Below are entries. Reproduce exactly the lines between the line holding "spike(bm, (0.02, 0.92, 0), (0.122, 0.9, 0), 0.018)" and the line holding "spike(bm, (0.0, 0.905, 0.018", inclusive, and only those.

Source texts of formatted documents
━━━━━━━━━━━━━━━━

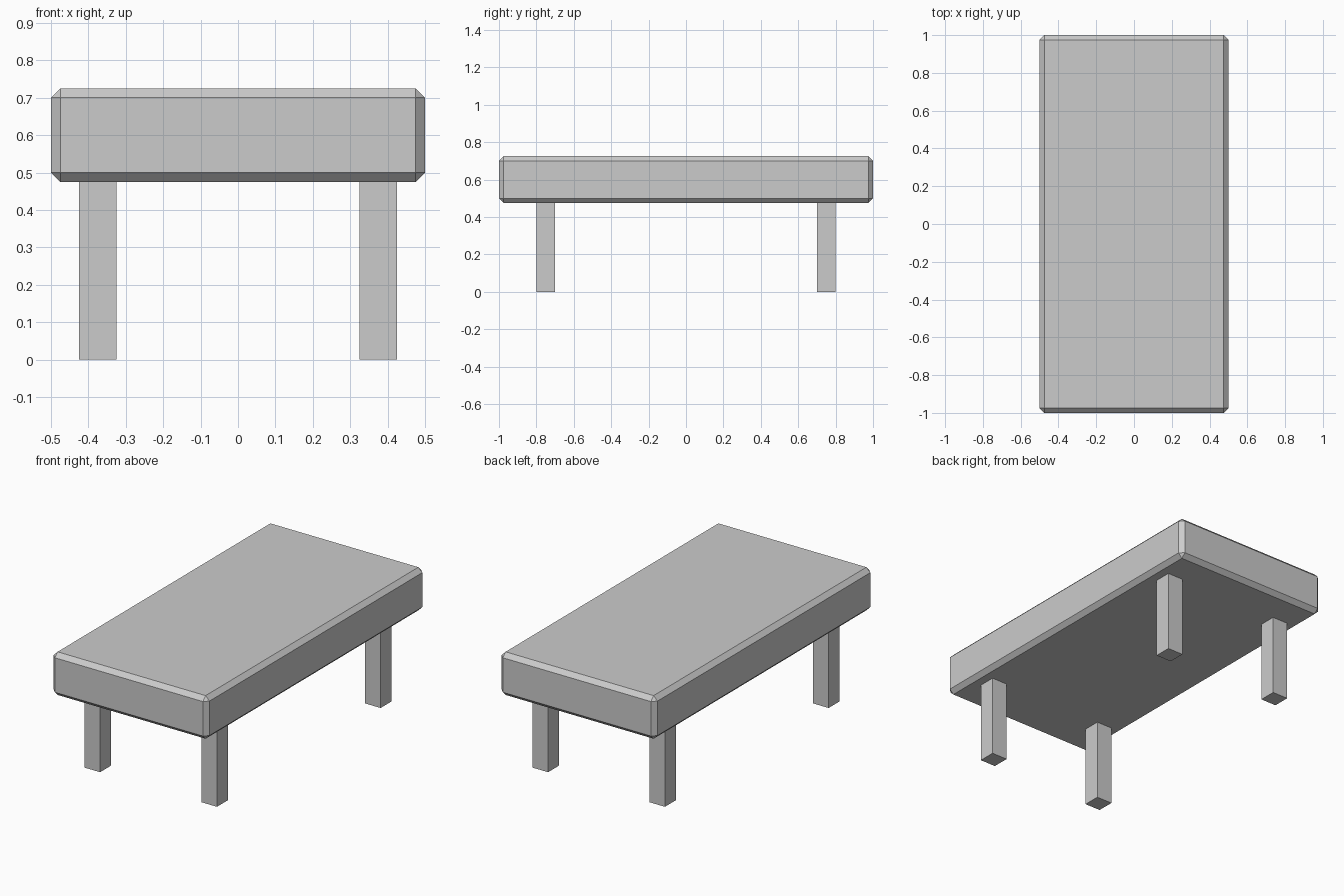
import bpy

if "Cube" in bpy.data.objects:
    bpy.data.objects.remove(bpy.data.objects["Cube"])


def box(name, lo, hi):
    size = [b - a for a, b in zip(lo, hi)]
    centre = [(a + b) / 2 for a, b in zip(lo, hi)]
    bpy.ops.mesh.primitive_cube_add(size=1, location=centre)
    obj = bpy.context.object
    obj.name = name
    obj.scale = size
    bpy.ops.object.transform_apply(location=False, rotation=False, scale=True)
    return obj


# Thick table top with a flat chamfer on every edge
top = box("table_top", (-0.5, -1.0, 0.475), (0.5, 1.0, 0.725))
bevel = top.modifiers.new("chamfer", "BEVEL")
bevel.width = 0.025
bevel.segments = 1
bevel.limit_method = "NONE"

# Four square legs
for y, end in ((-0.75, "front"), (0.75, "back")):
    for x, side in ((-0.375, "left"), (0.375, "right")):
        box(f"{end}_{side}_leg", (x - 0.05, y - 0.05, 0.0), (x + 0.05, y + 0.05, 0.5))
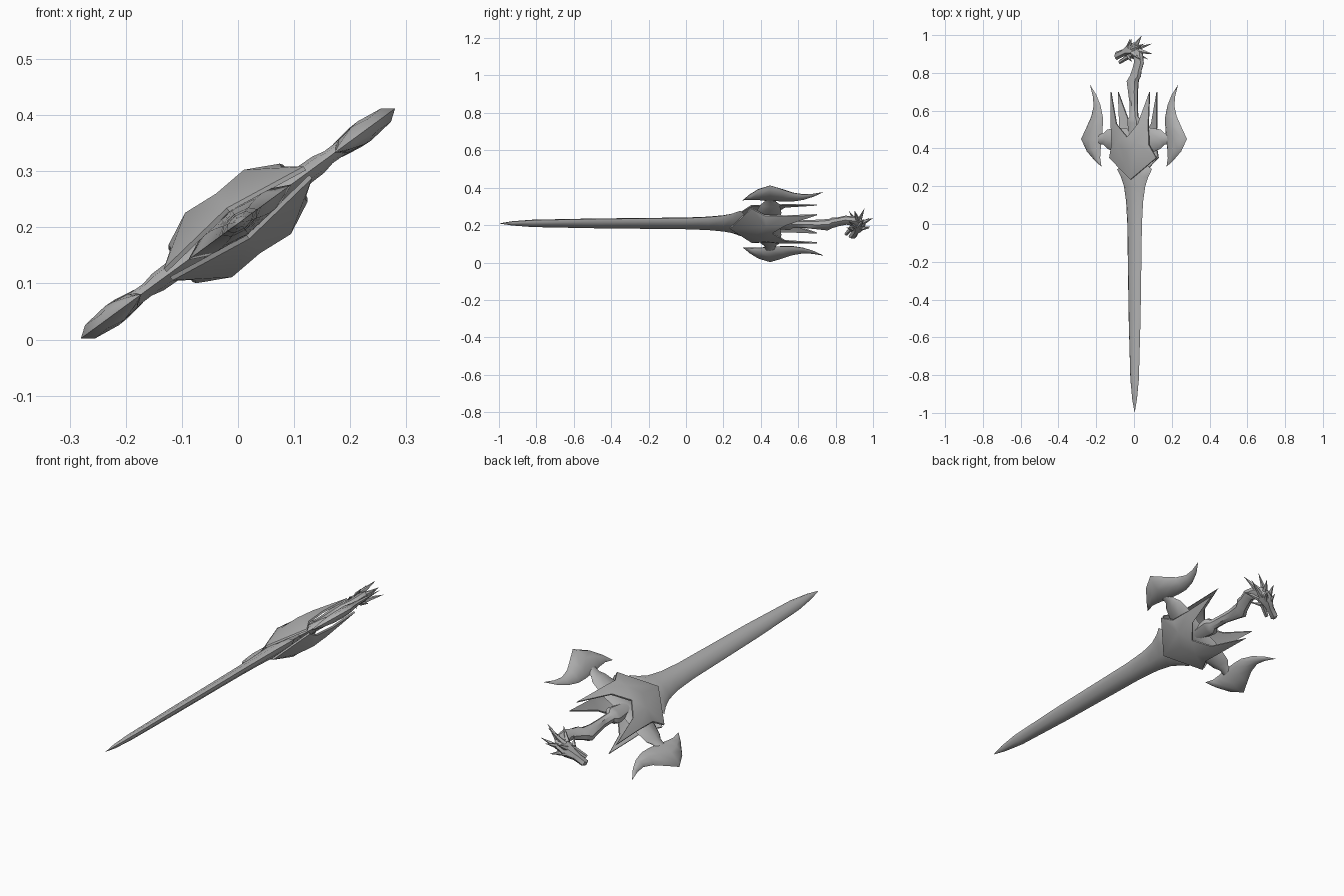
import bpy, bmesh, math
from mathutils import Matrix, Vector

cube = bpy.data.objects.get("Cube")
if cube:
    bpy.data.objects.remove(cube)

steel = bpy.data.materials.new("grey_steel")
steel.use_nodes = True
GREY = (0.45, 0.45, 0.45, 1)
steel.diffuse_color = GREY
steel.node_tree.nodes["Principled BSDF"].inputs["Base Color"].default_value = GREY

# The sword is built flat (x across, y along, z thick), then rolled about its length
ROLL = Matrix.Translation((0, 0, 0.207)) @ Matrix.Rotation(math.radians(-36.2), 4, "Y")


def finish(name, bm, angle=40):
    bmesh.ops.remove_doubles(bm, verts=bm.verts, dist=0.0004)
    bmesh.ops.recalc_face_normals(bm, faces=bm.faces)
    bm.transform(ROLL)
    mesh = bpy.data.meshes.new(name)
    bm.to_mesh(mesh)
    bm.free()
    mesh.materials.append(steel)
    obj = bpy.data.objects.new(name, mesh)
    bpy.context.collection.objects.link(obj)
    bpy.ops.object.select_all(action="DESELECT")
    bpy.context.view_layer.objects.active = obj
    obj.select_set(True)
    bpy.ops.object.shade_smooth_by_angle(angle=math.radians(angle))
    return obj


def loft(bm, ribs, sides=8, mirror=1):
    """Skin oval ribs, each given as edge point a, edge point b, half thickness."""
    rings = []
    for ax, ay, bx, by, thick in ribs:
        a, b = Vector((ax * mirror, ay, 0)), Vector((bx * mirror, by, 0))
        ring = []
        for i in range(sides):
            t = math.tau * i / sides
            p = (a + b) / 2 + (b - a) / 2 * math.cos(t)
            p.z = thick * math.sin(t)
            ring.append(bm.verts.new(p))
        rings.append(ring)
    for r, s in zip(rings, rings[1:]):
        for i in range(sides):
            j = (i + 1) % sides
            bm.faces.new((r[i], r[j], s[j], s[i]))
    bm.faces.new(rings[0])
    bm.faces.new(rings[-1])


def spike(bm, base, tip, radius, sides=5):
    base, tip = Vector(base), Vector(tip)
    turn = (tip - base).to_track_quat("Z", "Y").to_matrix().to_4x4()
    bmesh.ops.create_cone(bm, segments=sides, radius1=radius, radius2=0, cap_ends=True,
                          depth=(tip - base).length,
                          matrix=Matrix.Translation((base + tip) / 2) @ turn)


# Blade with flared root
bm = bmesh.new()
blade = [(-1, 0.0002, 0.0002), (-0.93, 0.015, 0.009), (-0.82, 0.028, 0.014),
         (-0.5, 0.039, 0.017), (0, 0.048, 0.02), (0.12, 0.056, 0.022),
         (0.2, 0.07, 0.025), (0.25, 0.09, 0.026), (0.29, 0.114, 0.022),
         (0.31, 0.085, 0.022), (0.4, 0.07, 0.018)]
loft(bm, [(0.004 - h, y, 0.004 + h, y, t) for y, h, t in blade])
finish("blade", bm, 50)

# Cross arms and crescent guards
arm = [(0, 0.38, 0, 0.5, 0.018), (0.1, 0.37, 0.1, 0.51, 0.02), (0.177, 0.4, 0.177, 0.5, 0.018),
       (0.2, 0.42, 0.2, 0.48, 0.013), (0.25, 0.42, 0.25, 0.48, 0.014)]
crescent = [(0.213, 0.303, 0.214, 0.303, 0.0005), (0.222, 0.35, 0.262, 0.34, 0.012),
            (0.218, 0.4, 0.31, 0.385, 0.019), (0.21, 0.45, 0.347, 0.45, 0.021),
            (0.205, 0.52, 0.31, 0.515, 0.02), (0.205, 0.57, 0.28, 0.57, 0.015),
            (0.22, 0.63, 0.265, 0.625, 0.01), (0.248, 0.685, 0.27, 0.675, 0.005),
            (0.287, 0.735, 0.288, 0.735, 0.0005)]
for side, s in (("left", 1), ("right", -1)):
    bm = bmesh.new()
    loft(bm, arm, mirror=s)
    finish(side + "_arm", bm)
    bm = bmesh.new()
    loft(bm, crescent, mirror=s)
    finish(side + "_crescent", bm, 50)

# Domed hub plates, each with two long spikes and a notch between them
plate = {"point": (0, 0.235, 0.034), "corner": (0.154, 0.35, 0.013), "waist": (0.122, 0.42, 0.036),
         "shoulder": (0.123, 0.53, 0.042), "tip": (0.127, 0.7, 0.036), "fork": (0.07, 0.53, 0.064),
         "notch": (0, 0.46, 0.064), "bulge": (0.065, 0.43, 0.071), "middle": (0, 0.38, 0.066)}
patches = ["point corner bulge middle", "corner waist bulge", "waist shoulder bulge",
           "shoulder fork bulge", "shoulder tip fork", "bulge fork notch middle"]
for side, up in (("upper", 1), ("lower", -1)):
    bm = bmesh.new()
    for s in (1, -1):
        for patch in patches:
            corners = [Vector(plate[k]) * Vector((1, 1, 1)).length / math.sqrt(3)
                       for k in patch.split()]
            bm.faces.new([bm.verts.new((c.x * s, c.y, c.z * up)) for c in corners])
    bmesh.ops.remove_doubles(bm, verts=bm.verts, dist=0.0004)
    bmesh.ops.recalc_face_normals(bm, faces=bm.faces)
    # Thin inner skin joined along the rim
    outer = list(bm.faces)
    copy = bmesh.ops.duplicate(bm, geom=outer)
    inner = [g for g in copy["geom"] if isinstance(g, bmesh.types.BMVert)]
    bmesh.ops.translate(bm, verts=inner, vec=(0, 0, -0.008 * up))
    rim = [e for e in bm.edges if e.is_boundary]
    bmesh.ops.bridge_loops(bm, edges=rim)
    finish(side + "_hub_plate", bm, 35)

# Grip: collar, bent shaft and neck
bm = bmesh.new()
grip = [(-0.03, 0.45, 0.03, 0.45, 0.02), (-0.042, 0.535, 0.042, 0.535, 0.026),
        (-0.04, 0.555, 0.04, 0.555, 0.028), (-0.024, 0.57, 0.024, 0.57, 0.022),
        (-0.025, 0.64, 0.022, 0.64, 0.022), (-0.035, 0.7, 0.022, 0.7, 0.024),
        (-0.046, 0.755, 0.03, 0.765, 0.026), (-0.026, 0.785, 0.044, 0.78, 0.023),
        (-0.01, 0.82, 0.048, 0.81, 0.02), (0.004, 0.86, 0.062, 0.85, 0.021),
        (-0.004, 0.885, 0.055, 0.915, 0.023), (-0.02, 0.89, 0.01, 0.95, 0.022)]
loft(bm, grip)
finish("grip", bm)

# Beast head pommel: skull, upper snout and lower jaw
bm = bmesh.new()
loft(bm, [(0.03, 0.885, 0.04, 0.94, 0.018), (-0.01, 0.885, 0.01, 0.962, 0.028),
          (-0.045, 0.888, -0.035, 0.955, 0.027), (-0.075, 0.885, -0.072, 0.925, 0.018),
          (-0.105, 0.872, -0.118, 0.912, 0.016), (-0.112, 0.868, -0.126, 0.895, 0.01)], 6)
loft(bm, [(-0.005, 0.88, -0.01, 0.915, 0.02), (-0.05, 0.866, -0.05, 0.893, 0.015),
          (-0.092, 0.846, -0.098, 0.866, 0.008)], 6)
finish("beast_head", bm, 30)

# Horn crest
bm = bmesh.new()
spike(bm, (0.0, 0.93, 0), (0.052, 1.0, 0), 0.018)
spike(bm, (0.02, 0.92, 0), (0.122, 0.9, 0), 0.018)
spike(bm, (-0.04, 0.935, 0), (-0.025, 0.985, 0), 0.012)
for s in (1, -1):
    spike(bm, (0.0, 0.925, 0.016 * s), (0.095, 0.955, 0.035 * s), 0.015)
    spike(bm, (-0.02, 0.935, 0.016 * s), (0.01, 0.985, 0.034 * s), 0.013)
    spike(bm, (0.0, 0.905, 0.018 * s), (0.07, 0.87, 0.036 * s), 0.013)
    spike(bm, (-0.03, 0.89, 0.016 * s), (0.01, 0.855, 0.03 * s), 0.01)
finish("horn_crest", bm, 30)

━━━━━━━━━━━━━━━━

→ **ANSWER TO THE PROBLEM**:
spike(bm, (0.02, 0.92, 0), (0.122, 0.9, 0), 0.018)
spike(bm, (-0.04, 0.935, 0), (-0.025, 0.985, 0), 0.012)
for s in (1, -1):
    spike(bm, (0.0, 0.925, 0.016 * s), (0.095, 0.955, 0.035 * s), 0.015)
    spike(bm, (-0.02, 0.935, 0.016 * s), (0.01, 0.985, 0.034 * s), 0.013)
    spike(bm, (0.0, 0.905, 0.018 * s), (0.07, 0.87, 0.036 * s), 0.013)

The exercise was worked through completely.